CBC News and the Chronicle Herald are reporting this morning that NDP MP Peter Stoffer is walking away from his long-time opposition to the long-gun registry because his constituents now support it, according to him. He’s been a Member for quite some time. Did he just ask his constituents on the weekend how they felt? Or are we witnessing the gradual behind-the-scenes whipping of the NDP caucus?
“We offered to hear from Canadians on this issue and they have already spoken loud and clear. They overwhelmingly do not want to open the issue. The Government will not proceed any further to change our national anthem.”
“Nous avons consulté les Canadiens et Canadiennes sur cette question, et ceux-ci se sont exprimés haut et fort : par une immense majorité, ils ne veulent pas ouvrir ce dossier.
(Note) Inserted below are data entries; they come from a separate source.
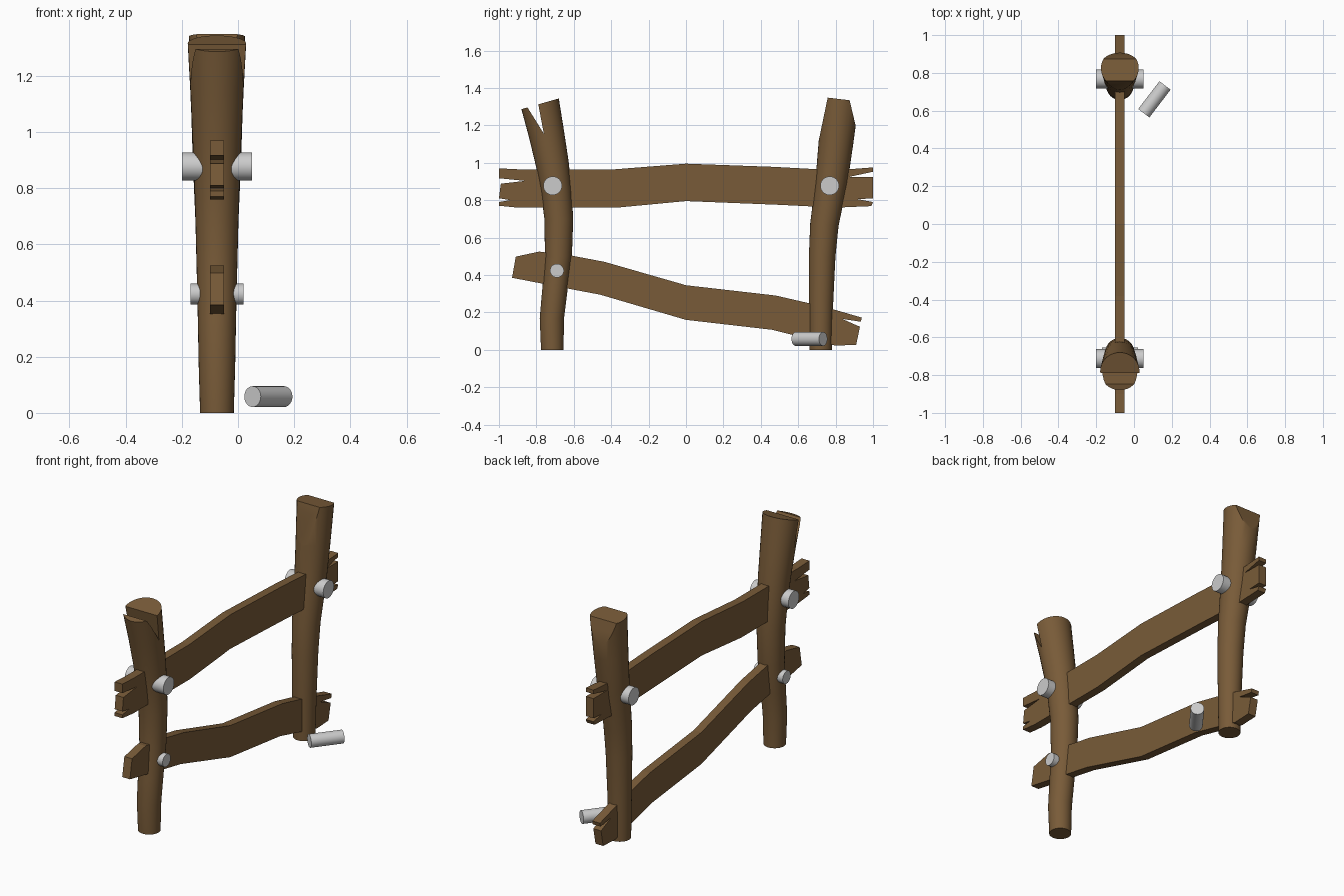
import bpy, bmesh, math
from mathutils import Vector

if "Cube" in bpy.data.objects:
    bpy.data.objects.remove(bpy.data.objects["Cube"])

X = -0.075  # shared centre plane of the fence
wood = bpy.data.materials.new("wood")
wood.diffuse_color = (0.19, 0.105, 0.04, 1)
wood.use_nodes = True
wood.node_tree.nodes["Principled BSDF"].inputs["Base Color"].default_value = wood.diffuse_color


def make_object(name, bm, mat=None):
    bmesh.ops.recalc_face_normals(bm, faces=bm.faces[:])
    me = bpy.data.meshes.new(name)
    bm.to_mesh(me)
    bm.free()
    ob = bpy.data.objects.new(name, me)
    bpy.context.collection.objects.link(ob)
    if mat:
        me.materials.append(mat)
    return ob


def smooth(ob):
    bpy.ops.object.select_all(action='DESELECT')
    ob.select_set(True)
    bpy.context.view_layer.objects.active = ob
    bpy.ops.object.shade_smooth_by_angle(angle=math.radians(30))


def plank(name, outline, thick, mat=None):
    """Extrude a (y, z) outline along x."""
    bm = bmesh.new()
    f = bm.faces.new([bm.verts.new((X - thick / 2, y, z)) for y, z in outline])
    ext = bmesh.ops.extrude_face_region(bm, geom=[f])
    verts = [v for v in ext['geom'] if isinstance(v, bmesh.types.BMVert)]
    bmesh.ops.translate(bm, verts=verts, vec=(thick, 0, 0))
    return make_object(name, bm, mat)


def post(name, rings, cuts, sides=32):
    """Loft circular rings (y, z, radius, tilt) and carve wedge cuts."""
    bm = bmesh.new()
    loops = []
    for y, z, r, t in rings:
        loop = []
        for i in range(sides):
            a = 2 * math.pi * i / sides
            s = r * math.sin(a)
            loop.append(bm.verts.new((X + r * math.cos(a), y + s * math.cos(t), z + s * math.sin(t))))
        loops.append(loop)
    for a, b in zip(loops, loops[1:]):
        for i in range(sides):
            j = (i + 1) % sides
            bm.faces.new((a[i], a[j], b[j], b[i]))
    bm.faces.new(loops[0])
    bm.faces.new(loops[-1])
    ob = make_object(name, bm, wood)
    bpy.context.view_layer.objects.active = ob
    for c in cuts:
        cutter = plank("cutter", c, 0.5, wood)
        cutter.hide_render = True
        m = ob.modifiers.new("cut", 'BOOLEAN')
        m.operation = 'DIFFERENCE'
        m.solver = 'EXACT'
        m.object = cutter
        bpy.ops.object.modifier_apply(modifier=m.name)
        bpy.data.objects.remove(cutter)
    smooth(ob)


def peg(name, centre, direction, radius, length):
    bm = bmesh.new()
    bmesh.ops.create_cone(bm, cap_ends=True, segments=32, radius1=radius, radius2=radius, depth=length)
    ob = make_object(name, bm)
    ob.location = centre
    ob.rotation_mode = 'QUATERNION'
    ob.rotation_quaternion = Vector(direction).to_track_quat('Z', 'Y')
    smooth(ob)


# Posts: split top on the front one, chopped top on the back one
post("front_post",
     [(-.715, 0, .06, 0), (-.717, .17, .065, 0), (-.70, .33, .068, 0), (-.682, .5, .072, 0),
      (-.68, .7, .077, 0), (-.694, .85, .082, .08), (-.714, .99, .088, .16),
      (-.745, 1.15, .095, .22), (-.78, 1.315, .104, .28)],
     [[(-.76, 1.155), (-.793, 1.33), (-.801, 1.42), (-.925, 1.42), (-.847, 1.295)]])
post("back_post",
     [(.72, 0, .06, 0), (.722, .25, .065, 0), (.728, .5, .071, 0), (.74, .67, .076, -.08),
      (.778, .9, .086, -.13), (.803, 1.12, .093, -.12), (.825, 1.34, .1, -.12)],
     [[(.708, 1.11), (.757, 1.345), (.7775, 1.45), (.6, 1.45), (.6, 1.11)],
      [(.909, 1.19), (.875, 1.333), (.847, 1.45), (1.0, 1.45), (1.0, 1.19)]])

# Rails with splintered ends
plank("upper_rail",
      [(-1, .97), (-.9, .965), (-.38, .965), (0, .995), (.47, .978), (.8, .96), (1, .975), (1, .952),
       (.875, .925), (1, .925), (1, .81), (.92, .805), (1, .79), (.99, .768), (.8, .76),
       (.5, .775), (0, .795), (-.37, .76), (-.9, .76), (-1, .77), (-1, .79), (-.94, .80),
       (-1, .81), (-.99, .888), (-.86, .903), (-1, .917)], .05, wood)
plank("lower_rail",
      [(-.91, .498), (-.785, .525), (-.62, .505), (-.435, .47), (0, .345), (.48, .29), (.74, .23),
       (.94, .172), (.935, .15), (.835, .165), (.93, .123), (.91, .027), (.8, .022),
       (.46, .107), (0, .16), (-.46, .295), (-.62, .325), (-.93, .385)], .05, wood)

# Pegs through the posts, plus one fallen on the ground
peg("upper_front_peg", (X, -.713, .877), (1, 0, 0), .05, .25)
peg("upper_back_peg", (X, .768, .877), (1, 0, 0), .05, .25)
peg("lower_front_peg", (X, -.69, .423), (1, 0, 0), .037, .19)
peg("fallen_peg", (.108, .66, .058), (.111, .145, 0), .037, .185)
Le gouvernement n’ira pas plus loin en vue de modifier l’hymne national.”
Dimitri Soudas, official spokesman for the Prime Minister
Liberal MP Mark Holland is among the majority of the MPs in the 308-seat House of Commons who have not signed on to Twitter.
He sees it as an “info-dumping” medium and says he cannot find a compelling reason to start tweeting.
“You can’t get very much in 140 characters,” he says. “It tends to lend itself to a lot of really useless information.”
“looking forward to connecting with my constituents in a new and exciting way – please follow me on twitter.”
Perhaps the threat of a star candidate in Ajax-Pickering made Holland think again about the need to connect in more ways with his constituents.